• Work to be completed
Return every line of the entries that includes the word "objects".

Segment Start: Data shown

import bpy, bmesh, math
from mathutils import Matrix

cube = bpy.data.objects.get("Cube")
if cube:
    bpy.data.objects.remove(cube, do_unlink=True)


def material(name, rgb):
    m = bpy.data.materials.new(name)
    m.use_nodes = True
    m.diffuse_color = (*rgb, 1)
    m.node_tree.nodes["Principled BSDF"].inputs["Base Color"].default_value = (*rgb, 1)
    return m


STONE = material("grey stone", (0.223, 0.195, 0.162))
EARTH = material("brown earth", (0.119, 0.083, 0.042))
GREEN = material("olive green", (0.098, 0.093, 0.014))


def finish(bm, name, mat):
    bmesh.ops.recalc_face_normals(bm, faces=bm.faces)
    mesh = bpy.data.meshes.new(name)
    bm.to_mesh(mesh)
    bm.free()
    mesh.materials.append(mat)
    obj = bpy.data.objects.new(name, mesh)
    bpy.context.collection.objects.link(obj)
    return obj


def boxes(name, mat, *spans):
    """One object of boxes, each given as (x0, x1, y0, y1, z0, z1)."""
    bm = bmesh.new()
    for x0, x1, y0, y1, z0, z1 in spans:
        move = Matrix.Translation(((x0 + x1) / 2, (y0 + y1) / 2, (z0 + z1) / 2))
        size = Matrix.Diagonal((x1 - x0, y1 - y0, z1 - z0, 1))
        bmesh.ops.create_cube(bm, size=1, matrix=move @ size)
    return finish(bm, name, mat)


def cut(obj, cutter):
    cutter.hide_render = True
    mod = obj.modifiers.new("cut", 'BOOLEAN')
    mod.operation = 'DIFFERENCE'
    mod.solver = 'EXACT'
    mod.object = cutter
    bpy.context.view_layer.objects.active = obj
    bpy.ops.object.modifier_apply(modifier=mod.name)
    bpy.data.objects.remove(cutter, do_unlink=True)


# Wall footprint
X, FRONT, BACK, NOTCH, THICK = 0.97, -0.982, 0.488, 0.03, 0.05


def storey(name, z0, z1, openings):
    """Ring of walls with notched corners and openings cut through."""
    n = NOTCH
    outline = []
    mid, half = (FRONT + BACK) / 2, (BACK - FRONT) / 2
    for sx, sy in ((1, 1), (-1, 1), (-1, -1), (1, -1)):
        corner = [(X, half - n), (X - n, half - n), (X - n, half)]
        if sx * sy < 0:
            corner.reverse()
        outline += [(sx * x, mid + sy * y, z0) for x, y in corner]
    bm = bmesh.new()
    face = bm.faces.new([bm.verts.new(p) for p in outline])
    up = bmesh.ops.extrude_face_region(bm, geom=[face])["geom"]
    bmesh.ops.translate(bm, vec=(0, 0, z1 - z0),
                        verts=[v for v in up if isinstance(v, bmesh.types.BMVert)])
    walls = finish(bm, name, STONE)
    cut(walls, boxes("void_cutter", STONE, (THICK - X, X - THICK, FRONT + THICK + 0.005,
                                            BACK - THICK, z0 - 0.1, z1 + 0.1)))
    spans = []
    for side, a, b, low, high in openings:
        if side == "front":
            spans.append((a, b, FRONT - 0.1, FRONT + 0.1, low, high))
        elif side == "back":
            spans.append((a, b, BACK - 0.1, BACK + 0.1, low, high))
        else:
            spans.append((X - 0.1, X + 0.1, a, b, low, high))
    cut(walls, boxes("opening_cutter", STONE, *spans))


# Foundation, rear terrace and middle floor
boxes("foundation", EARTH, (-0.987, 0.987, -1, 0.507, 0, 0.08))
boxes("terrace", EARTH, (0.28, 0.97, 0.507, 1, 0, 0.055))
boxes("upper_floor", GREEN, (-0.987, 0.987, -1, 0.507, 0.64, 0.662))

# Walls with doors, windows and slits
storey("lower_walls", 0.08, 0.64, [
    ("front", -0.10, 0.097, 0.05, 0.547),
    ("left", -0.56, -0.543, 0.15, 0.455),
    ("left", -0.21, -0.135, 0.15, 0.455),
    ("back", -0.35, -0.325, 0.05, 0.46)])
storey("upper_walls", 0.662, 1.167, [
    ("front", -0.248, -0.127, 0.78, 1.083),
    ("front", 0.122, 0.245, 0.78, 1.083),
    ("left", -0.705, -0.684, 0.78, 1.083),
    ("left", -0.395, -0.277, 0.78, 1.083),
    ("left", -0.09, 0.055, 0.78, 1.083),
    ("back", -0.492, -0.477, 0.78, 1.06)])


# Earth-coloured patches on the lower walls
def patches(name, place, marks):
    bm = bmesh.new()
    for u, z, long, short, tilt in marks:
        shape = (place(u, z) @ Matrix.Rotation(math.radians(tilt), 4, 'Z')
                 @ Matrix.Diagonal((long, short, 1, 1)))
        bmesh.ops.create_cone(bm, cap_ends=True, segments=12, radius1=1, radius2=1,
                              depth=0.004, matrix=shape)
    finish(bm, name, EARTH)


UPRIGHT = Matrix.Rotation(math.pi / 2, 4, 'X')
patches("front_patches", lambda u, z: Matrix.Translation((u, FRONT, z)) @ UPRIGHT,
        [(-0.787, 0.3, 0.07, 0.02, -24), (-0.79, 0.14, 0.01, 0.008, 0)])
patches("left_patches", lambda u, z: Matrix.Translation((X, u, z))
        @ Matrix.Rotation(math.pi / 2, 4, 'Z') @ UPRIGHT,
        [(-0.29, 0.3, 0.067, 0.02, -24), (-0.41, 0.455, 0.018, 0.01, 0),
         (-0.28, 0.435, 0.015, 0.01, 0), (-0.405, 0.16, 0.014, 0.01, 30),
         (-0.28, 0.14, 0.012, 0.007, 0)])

Segment End: Data shown

• Your response
cube = bpy.data.objects.get("Cube")
    bpy.data.objects.remove(cube, do_unlink=True)
    obj = bpy.data.objects.new(name, mesh)
    bpy.context.collection.objects.link(obj)
    bpy.context.view_layer.objects.active = obj
    bpy.data.objects.remove(cutter, do_unlink=True)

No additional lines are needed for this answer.